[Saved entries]

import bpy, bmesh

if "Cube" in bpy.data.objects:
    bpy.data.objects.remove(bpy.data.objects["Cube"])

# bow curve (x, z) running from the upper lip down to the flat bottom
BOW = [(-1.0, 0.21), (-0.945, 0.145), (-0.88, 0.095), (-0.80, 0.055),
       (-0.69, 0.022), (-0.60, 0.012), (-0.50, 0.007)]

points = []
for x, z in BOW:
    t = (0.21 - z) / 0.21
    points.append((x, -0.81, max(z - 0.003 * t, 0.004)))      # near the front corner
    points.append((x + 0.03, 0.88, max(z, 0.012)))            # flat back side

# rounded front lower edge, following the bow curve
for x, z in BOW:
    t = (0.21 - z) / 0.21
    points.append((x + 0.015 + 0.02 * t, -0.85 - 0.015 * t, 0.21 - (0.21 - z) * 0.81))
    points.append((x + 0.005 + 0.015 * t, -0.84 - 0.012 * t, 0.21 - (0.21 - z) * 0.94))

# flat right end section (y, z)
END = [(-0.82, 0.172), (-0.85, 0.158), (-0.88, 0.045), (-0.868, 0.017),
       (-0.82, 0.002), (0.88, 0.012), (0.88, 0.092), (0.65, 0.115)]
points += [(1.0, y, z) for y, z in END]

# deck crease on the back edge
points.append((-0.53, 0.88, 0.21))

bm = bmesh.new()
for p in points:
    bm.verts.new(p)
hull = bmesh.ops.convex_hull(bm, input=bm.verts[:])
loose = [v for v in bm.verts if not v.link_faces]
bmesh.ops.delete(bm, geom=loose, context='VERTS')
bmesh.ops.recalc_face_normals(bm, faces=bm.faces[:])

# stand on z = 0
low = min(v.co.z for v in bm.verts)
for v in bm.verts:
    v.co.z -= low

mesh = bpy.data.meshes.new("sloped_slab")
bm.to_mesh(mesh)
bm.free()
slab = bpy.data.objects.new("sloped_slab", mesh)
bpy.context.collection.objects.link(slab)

#### ACTIVITY
Reproduce each record exactly, leaving nothing out.

#### YOUR SOLUTION
import bpy, bmesh

if "Cube" in bpy.data.objects:
    bpy.data.objects.remove(bpy.data.objects["Cube"])

# bow curve (x, z) running from the upper lip down to the flat bottom
BOW = [(-1.0, 0.21), (-0.945, 0.145), (-0.88, 0.095), (-0.80, 0.055),
       (-0.69, 0.022), (-0.60, 0.012), (-0.50, 0.007)]

points = []
for x, z in BOW:
    t = (0.21 - z) / 0.21
    points.append((x, -0.81, max(z - 0.003 * t, 0.004)))      # near the front corner
    points.append((x + 0.03, 0.88, max(z, 0.012)))            # flat back side

# rounded front lower edge, following the bow curve
for x, z in BOW:
    t = (0.21 - z) / 0.21
    points.append((x + 0.015 + 0.02 * t, -0.85 - 0.015 * t, 0.21 - (0.21 - z) * 0.81))
    points.append((x + 0.005 + 0.015 * t, -0.84 - 0.012 * t, 0.21 - (0.21 - z) * 0.94))

# flat right end section (y, z)
END = [(-0.82, 0.172), (-0.85, 0.158), (-0.88, 0.045), (-0.868, 0.017),
       (-0.82, 0.002), (0.88, 0.012), (0.88, 0.092), (0.65, 0.115)]
points += [(1.0, y, z) for y, z in END]

# deck crease on the back edge
points.append((-0.53, 0.88, 0.21))

bm = bmesh.new()
for p in points:
    bm.verts.new(p)
hull = bmesh.ops.convex_hull(bm, input=bm.verts[:])
loose = [v for v in bm.verts if not v.link_faces]
bmesh.ops.delete(bm, geom=loose, context='VERTS')
bmesh.ops.recalc_face_normals(bm, faces=bm.faces[:])

# stand on z = 0
low = min(v.co.z for v in bm.verts)
for v in bm.verts:
    v.co.z -= low

mesh = bpy.data.meshes.new("sloped_slab")
bm.to_mesh(mesh)
bm.free()
slab = bpy.data.objects.new("sloped_slab", mesh)
bpy.context.collection.objects.link(slab)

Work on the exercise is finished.